**PROBLEM TO WORK ON**. Where a line below includes the word "slab", copy that line.

╔══

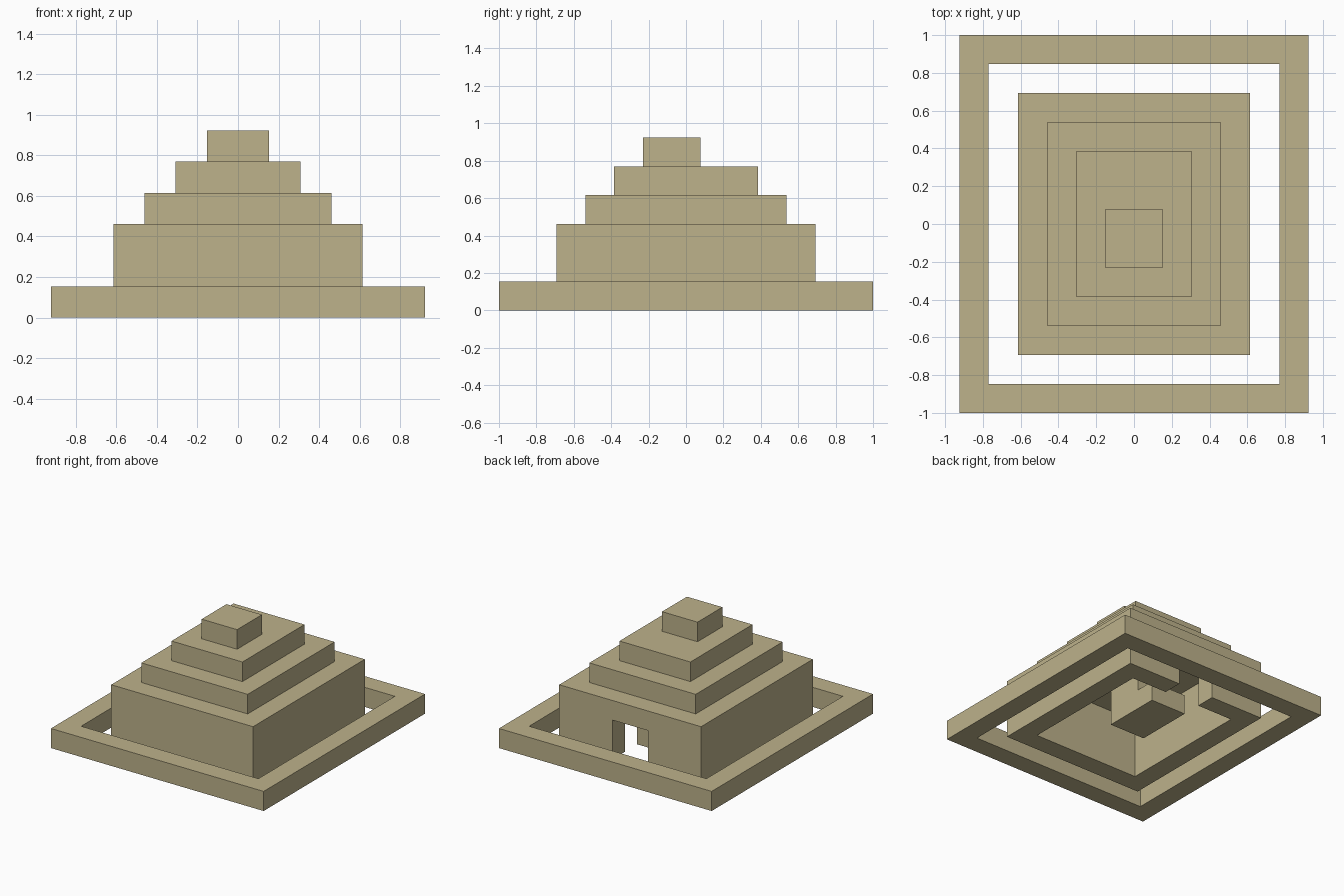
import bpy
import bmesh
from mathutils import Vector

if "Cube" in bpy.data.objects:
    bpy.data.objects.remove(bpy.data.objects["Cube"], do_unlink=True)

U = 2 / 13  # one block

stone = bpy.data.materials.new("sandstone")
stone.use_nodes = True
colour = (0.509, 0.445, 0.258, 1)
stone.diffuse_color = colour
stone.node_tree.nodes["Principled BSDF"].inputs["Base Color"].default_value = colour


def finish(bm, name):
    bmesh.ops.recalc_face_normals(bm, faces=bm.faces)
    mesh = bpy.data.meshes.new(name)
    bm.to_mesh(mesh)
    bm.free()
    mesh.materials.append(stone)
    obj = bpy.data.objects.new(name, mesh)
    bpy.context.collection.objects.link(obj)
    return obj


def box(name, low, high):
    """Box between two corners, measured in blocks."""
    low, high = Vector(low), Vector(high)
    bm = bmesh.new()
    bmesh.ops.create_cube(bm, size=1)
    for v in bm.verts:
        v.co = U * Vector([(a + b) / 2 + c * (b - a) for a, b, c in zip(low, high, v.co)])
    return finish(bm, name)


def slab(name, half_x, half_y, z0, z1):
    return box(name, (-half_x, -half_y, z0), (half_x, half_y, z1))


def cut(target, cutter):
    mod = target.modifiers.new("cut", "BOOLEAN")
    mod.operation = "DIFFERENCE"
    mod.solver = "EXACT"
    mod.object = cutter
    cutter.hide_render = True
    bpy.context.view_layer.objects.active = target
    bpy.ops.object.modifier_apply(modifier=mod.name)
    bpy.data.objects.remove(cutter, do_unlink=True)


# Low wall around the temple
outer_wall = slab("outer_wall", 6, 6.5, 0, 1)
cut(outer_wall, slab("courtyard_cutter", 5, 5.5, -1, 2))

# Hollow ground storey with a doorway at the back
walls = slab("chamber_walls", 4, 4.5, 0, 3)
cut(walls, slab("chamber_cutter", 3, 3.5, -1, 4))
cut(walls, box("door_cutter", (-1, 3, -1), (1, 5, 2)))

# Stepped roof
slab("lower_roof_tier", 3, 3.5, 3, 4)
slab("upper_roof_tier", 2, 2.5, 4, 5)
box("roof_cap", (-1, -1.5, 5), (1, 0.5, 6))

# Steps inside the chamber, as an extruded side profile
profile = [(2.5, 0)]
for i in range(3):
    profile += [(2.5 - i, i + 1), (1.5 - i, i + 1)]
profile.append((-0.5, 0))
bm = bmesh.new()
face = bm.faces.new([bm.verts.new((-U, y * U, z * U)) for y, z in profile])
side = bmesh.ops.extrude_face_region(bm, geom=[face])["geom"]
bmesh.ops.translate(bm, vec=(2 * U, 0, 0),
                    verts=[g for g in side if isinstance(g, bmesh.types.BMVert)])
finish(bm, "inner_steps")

╚══
╔══

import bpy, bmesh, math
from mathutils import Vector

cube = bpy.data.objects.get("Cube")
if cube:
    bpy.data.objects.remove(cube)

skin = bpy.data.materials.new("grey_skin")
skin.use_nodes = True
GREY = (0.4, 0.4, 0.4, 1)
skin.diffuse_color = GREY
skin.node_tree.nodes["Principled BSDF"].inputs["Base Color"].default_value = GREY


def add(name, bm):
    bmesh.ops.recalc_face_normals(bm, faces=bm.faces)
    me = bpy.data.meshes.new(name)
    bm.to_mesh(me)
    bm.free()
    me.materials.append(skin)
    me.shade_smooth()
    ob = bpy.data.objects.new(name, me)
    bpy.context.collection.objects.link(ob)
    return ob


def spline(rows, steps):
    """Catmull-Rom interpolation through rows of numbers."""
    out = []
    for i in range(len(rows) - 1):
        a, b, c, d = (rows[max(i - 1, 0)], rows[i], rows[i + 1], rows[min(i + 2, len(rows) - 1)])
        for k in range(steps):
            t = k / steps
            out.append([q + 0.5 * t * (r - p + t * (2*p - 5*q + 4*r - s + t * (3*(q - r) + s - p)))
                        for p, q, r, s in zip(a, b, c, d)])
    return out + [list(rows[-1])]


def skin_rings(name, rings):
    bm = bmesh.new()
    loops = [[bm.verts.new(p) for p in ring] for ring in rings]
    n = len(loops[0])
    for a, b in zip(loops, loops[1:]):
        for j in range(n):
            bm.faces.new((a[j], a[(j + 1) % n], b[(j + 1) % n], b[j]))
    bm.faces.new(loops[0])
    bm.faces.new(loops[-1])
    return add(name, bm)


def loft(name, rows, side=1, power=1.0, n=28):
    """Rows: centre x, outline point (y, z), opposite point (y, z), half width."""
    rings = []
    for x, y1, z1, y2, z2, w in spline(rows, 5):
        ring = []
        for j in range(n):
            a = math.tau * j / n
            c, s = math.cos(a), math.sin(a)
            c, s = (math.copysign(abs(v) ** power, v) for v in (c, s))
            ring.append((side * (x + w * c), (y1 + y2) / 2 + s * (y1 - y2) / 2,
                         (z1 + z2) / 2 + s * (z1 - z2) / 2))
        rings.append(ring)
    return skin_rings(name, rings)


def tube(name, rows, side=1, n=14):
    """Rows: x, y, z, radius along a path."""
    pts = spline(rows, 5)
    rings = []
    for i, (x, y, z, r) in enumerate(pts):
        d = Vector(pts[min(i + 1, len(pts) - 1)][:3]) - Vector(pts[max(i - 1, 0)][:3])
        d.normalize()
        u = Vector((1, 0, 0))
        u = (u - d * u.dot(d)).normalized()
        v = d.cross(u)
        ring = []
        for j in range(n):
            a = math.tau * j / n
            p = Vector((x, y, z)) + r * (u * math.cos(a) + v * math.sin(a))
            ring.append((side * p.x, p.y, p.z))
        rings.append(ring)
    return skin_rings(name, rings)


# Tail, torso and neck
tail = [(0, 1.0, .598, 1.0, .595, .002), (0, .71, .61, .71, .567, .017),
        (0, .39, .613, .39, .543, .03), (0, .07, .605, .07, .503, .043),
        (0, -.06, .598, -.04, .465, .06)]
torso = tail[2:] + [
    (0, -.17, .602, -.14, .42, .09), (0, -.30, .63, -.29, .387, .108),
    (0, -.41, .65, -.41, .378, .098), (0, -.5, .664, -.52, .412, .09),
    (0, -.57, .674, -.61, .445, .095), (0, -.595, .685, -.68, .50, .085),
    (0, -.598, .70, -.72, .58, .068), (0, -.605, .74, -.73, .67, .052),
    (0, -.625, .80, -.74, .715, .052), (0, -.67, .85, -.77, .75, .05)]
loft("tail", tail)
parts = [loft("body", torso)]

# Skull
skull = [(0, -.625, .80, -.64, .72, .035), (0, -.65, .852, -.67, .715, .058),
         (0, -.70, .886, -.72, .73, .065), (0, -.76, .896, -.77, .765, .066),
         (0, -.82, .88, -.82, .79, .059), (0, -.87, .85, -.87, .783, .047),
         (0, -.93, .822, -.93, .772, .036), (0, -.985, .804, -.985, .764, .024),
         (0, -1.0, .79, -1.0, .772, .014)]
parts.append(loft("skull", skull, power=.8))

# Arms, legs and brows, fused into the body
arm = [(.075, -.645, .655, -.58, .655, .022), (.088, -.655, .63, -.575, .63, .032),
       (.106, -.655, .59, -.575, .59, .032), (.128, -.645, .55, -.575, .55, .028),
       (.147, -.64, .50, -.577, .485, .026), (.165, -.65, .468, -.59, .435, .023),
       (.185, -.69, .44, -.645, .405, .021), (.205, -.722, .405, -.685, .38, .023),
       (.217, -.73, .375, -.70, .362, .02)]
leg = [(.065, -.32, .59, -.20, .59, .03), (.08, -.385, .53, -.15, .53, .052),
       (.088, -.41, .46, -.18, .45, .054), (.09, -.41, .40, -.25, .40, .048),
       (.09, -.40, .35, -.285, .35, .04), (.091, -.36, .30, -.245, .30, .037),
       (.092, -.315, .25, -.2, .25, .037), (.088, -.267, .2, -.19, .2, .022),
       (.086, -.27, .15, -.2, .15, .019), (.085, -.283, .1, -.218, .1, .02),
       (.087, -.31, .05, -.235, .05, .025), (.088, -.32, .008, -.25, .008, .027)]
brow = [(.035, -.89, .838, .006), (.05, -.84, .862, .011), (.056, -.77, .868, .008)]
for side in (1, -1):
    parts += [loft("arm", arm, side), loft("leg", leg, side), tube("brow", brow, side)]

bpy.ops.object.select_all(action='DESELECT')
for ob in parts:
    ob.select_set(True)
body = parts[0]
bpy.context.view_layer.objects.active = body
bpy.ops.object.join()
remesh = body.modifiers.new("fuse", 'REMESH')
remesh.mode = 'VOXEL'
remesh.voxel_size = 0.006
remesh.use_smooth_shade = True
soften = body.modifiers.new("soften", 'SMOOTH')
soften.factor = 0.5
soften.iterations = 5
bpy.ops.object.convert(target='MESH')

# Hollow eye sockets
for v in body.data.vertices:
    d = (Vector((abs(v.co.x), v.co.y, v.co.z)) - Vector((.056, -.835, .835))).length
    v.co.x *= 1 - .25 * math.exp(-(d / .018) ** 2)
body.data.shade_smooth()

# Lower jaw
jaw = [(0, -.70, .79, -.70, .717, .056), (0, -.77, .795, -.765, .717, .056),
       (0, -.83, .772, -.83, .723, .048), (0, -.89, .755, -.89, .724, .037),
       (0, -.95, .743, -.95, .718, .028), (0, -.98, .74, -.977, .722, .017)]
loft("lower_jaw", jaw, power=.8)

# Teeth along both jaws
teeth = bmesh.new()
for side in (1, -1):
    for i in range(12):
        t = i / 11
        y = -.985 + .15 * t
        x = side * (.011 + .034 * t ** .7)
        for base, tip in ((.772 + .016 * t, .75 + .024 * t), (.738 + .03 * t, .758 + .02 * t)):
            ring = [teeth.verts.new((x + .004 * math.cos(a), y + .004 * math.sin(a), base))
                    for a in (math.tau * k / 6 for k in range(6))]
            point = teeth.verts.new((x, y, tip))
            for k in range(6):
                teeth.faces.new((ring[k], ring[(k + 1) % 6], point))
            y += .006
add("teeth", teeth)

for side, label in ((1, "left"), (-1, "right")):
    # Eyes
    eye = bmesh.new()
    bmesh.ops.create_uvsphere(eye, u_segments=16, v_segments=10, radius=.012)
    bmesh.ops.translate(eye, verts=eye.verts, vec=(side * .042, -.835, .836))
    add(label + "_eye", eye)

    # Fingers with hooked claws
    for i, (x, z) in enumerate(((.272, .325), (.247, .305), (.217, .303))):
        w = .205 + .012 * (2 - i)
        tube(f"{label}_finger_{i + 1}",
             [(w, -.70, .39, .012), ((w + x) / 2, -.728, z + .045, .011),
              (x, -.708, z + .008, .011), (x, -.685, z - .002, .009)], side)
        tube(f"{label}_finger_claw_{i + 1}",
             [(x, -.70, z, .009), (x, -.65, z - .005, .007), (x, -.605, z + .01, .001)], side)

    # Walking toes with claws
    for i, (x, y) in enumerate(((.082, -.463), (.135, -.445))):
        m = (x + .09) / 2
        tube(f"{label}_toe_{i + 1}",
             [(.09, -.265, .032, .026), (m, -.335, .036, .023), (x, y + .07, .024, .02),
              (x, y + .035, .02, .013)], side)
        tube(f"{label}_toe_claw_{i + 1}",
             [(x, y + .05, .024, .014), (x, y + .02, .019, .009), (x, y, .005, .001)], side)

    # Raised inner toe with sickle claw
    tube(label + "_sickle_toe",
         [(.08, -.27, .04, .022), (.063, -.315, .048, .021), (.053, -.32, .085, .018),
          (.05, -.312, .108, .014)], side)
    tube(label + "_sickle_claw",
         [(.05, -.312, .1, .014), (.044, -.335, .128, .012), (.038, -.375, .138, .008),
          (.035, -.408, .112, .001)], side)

╚══
╔══

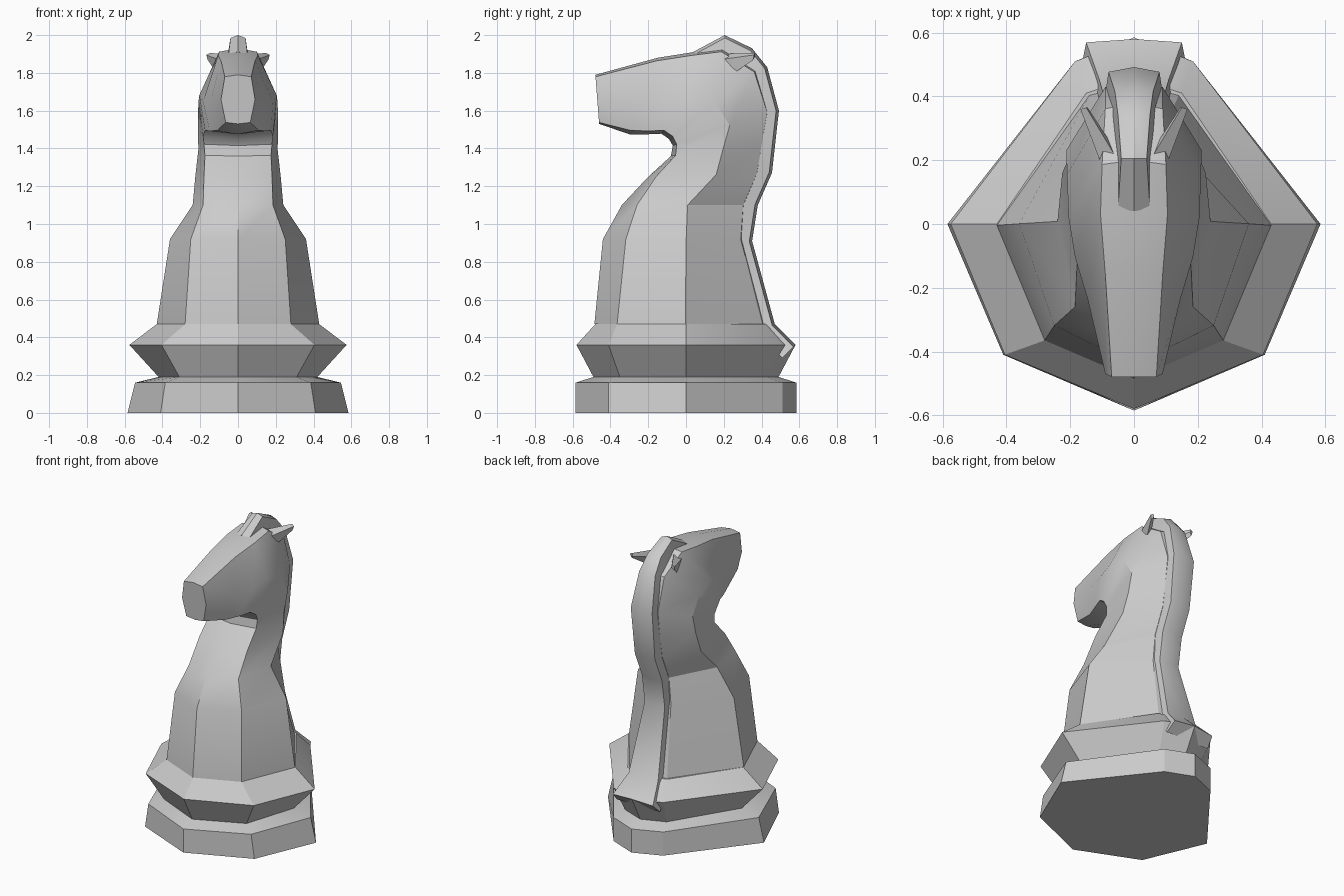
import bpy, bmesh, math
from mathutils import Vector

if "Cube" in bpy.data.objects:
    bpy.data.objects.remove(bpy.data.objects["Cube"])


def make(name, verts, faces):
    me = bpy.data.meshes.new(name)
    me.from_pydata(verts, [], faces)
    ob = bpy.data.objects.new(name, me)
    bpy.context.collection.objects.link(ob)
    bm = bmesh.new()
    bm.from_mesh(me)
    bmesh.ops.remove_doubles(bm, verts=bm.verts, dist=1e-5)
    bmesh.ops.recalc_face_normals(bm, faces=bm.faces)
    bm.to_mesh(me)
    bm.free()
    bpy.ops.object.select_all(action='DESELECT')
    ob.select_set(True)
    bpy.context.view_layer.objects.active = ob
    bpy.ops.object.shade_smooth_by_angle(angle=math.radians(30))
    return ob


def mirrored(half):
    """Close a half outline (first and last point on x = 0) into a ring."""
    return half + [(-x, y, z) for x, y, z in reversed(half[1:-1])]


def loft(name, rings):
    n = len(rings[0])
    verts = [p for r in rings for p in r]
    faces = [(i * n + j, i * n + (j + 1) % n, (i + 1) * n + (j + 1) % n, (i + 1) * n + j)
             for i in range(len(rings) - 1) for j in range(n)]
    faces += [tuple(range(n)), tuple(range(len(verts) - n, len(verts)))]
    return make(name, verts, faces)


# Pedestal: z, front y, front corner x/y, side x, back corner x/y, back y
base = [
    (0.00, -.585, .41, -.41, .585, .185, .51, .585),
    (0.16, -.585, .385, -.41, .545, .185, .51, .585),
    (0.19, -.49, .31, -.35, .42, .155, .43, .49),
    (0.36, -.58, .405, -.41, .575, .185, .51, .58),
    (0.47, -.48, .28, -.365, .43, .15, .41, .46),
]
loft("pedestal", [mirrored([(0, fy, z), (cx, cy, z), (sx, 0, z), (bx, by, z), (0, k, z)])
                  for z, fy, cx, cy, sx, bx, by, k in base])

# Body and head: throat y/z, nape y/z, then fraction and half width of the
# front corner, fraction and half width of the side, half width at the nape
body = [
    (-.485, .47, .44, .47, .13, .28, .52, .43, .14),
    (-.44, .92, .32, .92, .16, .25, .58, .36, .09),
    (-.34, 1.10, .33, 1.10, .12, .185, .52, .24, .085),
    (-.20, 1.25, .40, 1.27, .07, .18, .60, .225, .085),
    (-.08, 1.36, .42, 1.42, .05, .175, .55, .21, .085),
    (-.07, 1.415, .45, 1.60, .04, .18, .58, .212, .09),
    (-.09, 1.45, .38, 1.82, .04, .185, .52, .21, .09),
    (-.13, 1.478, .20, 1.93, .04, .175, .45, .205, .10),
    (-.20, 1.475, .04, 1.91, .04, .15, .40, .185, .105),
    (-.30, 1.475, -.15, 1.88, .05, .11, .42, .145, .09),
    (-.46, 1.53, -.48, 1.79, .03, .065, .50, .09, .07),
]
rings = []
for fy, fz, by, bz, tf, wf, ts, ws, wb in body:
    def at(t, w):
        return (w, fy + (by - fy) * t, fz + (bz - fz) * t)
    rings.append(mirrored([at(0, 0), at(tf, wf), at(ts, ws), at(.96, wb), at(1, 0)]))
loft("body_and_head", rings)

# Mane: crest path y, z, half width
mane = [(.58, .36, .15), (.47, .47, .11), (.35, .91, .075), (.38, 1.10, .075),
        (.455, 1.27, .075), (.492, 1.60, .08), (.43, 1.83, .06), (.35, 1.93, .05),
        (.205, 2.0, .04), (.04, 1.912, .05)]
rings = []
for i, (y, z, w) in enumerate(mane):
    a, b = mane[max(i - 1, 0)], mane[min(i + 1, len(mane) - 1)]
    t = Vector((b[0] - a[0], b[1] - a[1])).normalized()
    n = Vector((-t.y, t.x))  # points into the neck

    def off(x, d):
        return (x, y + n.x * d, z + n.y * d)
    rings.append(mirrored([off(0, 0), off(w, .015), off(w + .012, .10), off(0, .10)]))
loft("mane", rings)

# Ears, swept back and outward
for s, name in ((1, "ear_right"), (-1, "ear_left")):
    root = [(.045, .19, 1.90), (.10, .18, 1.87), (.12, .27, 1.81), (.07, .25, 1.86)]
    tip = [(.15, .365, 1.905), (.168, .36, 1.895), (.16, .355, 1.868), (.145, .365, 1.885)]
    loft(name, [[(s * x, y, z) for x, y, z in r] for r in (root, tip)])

╚══

**RESPONSE FOR THIS EXERCISE**.
def slab(name, half_x, half_y, z0, z1):
outer_wall = slab("outer_wall", 6, 6.5, 0, 1)
cut(outer_wall, slab("courtyard_cutter", 5, 5.5, -1, 2))
walls = slab("chamber_walls", 4, 4.5, 0, 3)
cut(walls, slab("chamber_cutter", 3, 3.5, -1, 4))
slab("lower_roof_tier", 3, 3.5, 3, 4)
slab("upper_roof_tier", 2, 2.5, 4, 5)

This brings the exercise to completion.